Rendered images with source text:

= = = = =

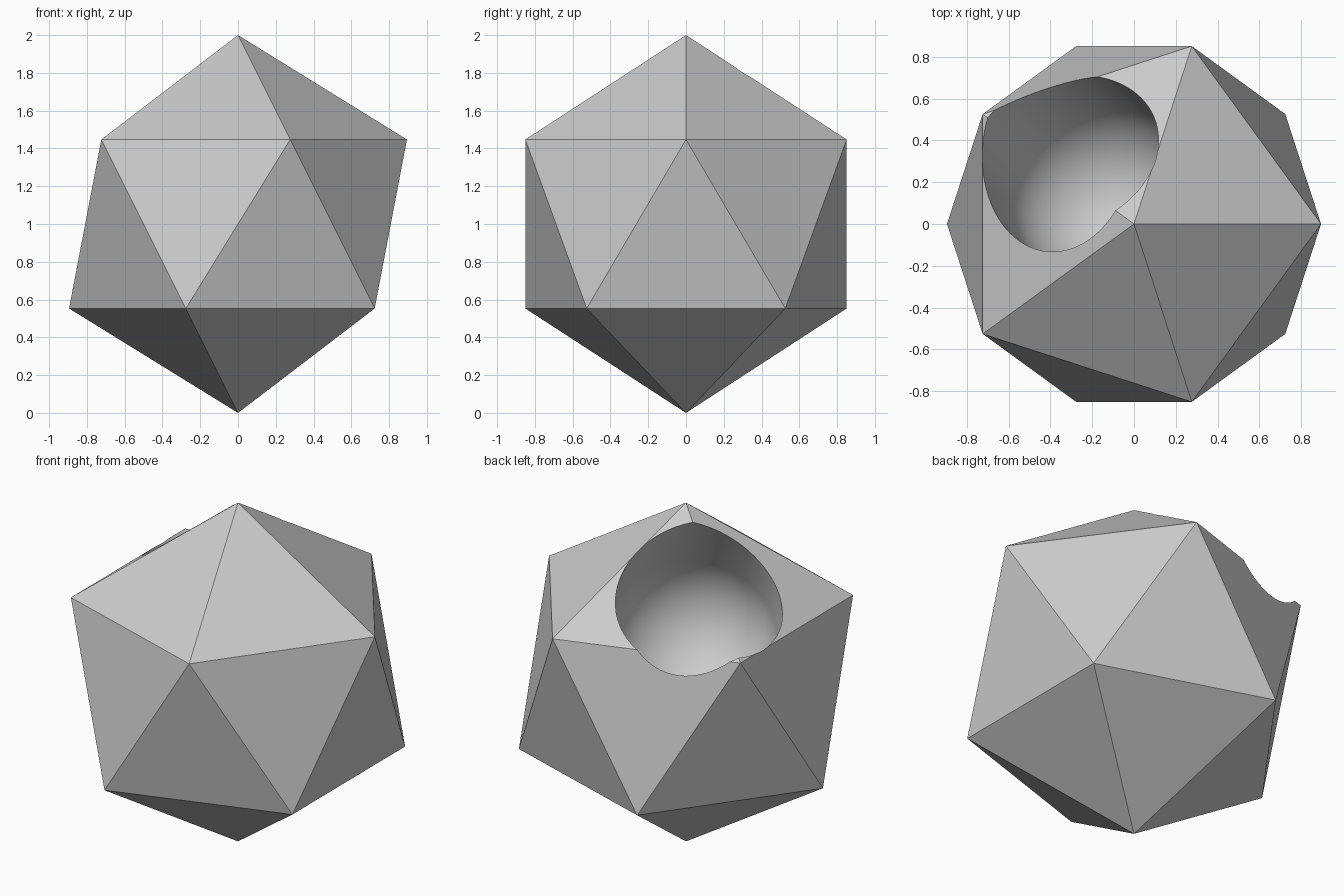
import bpy, bmesh, math
from mathutils import Vector

default = bpy.data.objects.get("Cube")
if default:
    bpy.data.objects.remove(default, do_unlink=True)

# Single matte grey
grey = bpy.data.materials.new("plain grey")
grey.use_nodes = True
colour = (0.6, 0.6, 0.6, 1)
grey.diffuse_color = colour
grey.node_tree.nodes["Principled BSDF"].inputs["Base Color"].default_value = colour


def add_object(name, bm):
    bmesh.ops.recalc_face_normals(bm, faces=bm.faces[:])
    mesh = bpy.data.meshes.new(name)
    bm.to_mesh(mesh)
    bm.free()
    mesh.materials.append(grey)
    obj = bpy.data.objects.new(name, mesh)
    bpy.context.collection.objects.link(obj)
    return obj


# Twenty-sided solid standing on one point
bm = bmesh.new()
bmesh.ops.create_icosphere(bm, subdivisions=1, radius=1)
bmesh.ops.translate(bm, verts=bm.verts[:], vec=(0, 0, 1))
body = add_object("faceted_body", bm)

# Round-ended bore: a revolved quarter arc with a straight wall
radius, length, arc_steps = 0.45, 1.5, 20
profile = []
for i in range(arc_steps + 1):
    a = math.pi / 2 * i / arc_steps
    profile.append((radius * math.sin(a), 0, -radius * math.cos(a)))
profile += [(radius, 0, length), (0, 0, length)]

bm = bmesh.new()
verts = [bm.verts.new(p) for p in profile]
edges = [bm.edges.new(pair) for pair in zip(verts, verts[1:])]
bmesh.ops.spin(bm, geom=verts + edges, cent=(0, 0, 0), axis=(0, 0, 1),
               angle=math.tau, steps=80)
bmesh.ops.remove_doubles(bm, verts=bm.verts[:], dist=0.0005)
cutter = add_object("bore_cutter", bm)
cutter.hide_render = True

# Aim the bore up and out through the back of the body
direction = Vector((-1, 1, 2)).normalized()
cutter.rotation_mode = 'QUATERNION'
cutter.rotation_quaternion = direction.to_track_quat('Z', 'Y')
cutter.location = Vector((0, 0, 1)) + direction * 0.4
bpy.context.view_layer.update()

cut = body.modifiers.new("bore", 'BOOLEAN')
cut.operation = 'DIFFERENCE'
cut.solver = 'EXACT'
cut.object = cutter

bpy.ops.object.select_all(action='DESELECT')
body.select_set(True)
bpy.context.view_layer.objects.active = body
bpy.ops.object.modifier_apply(modifier=cut.name)
bpy.data.objects.remove(cutter, do_unlink=True)

# Smooth bore, crisp facets
bpy.ops.object.shade_smooth_by_angle(angle=math.radians(20))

= = = = =

In the records above, find the lines containing "data" and copy them.

default = bpy.data.objects.get("Cube")
    bpy.data.objects.remove(default, do_unlink=True)
grey = bpy.data.materials.new("plain grey")
    mesh = bpy.data.meshes.new(name)
    obj = bpy.data.objects.new(name, mesh)
bpy.data.objects.remove(cutter, do_unlink=True)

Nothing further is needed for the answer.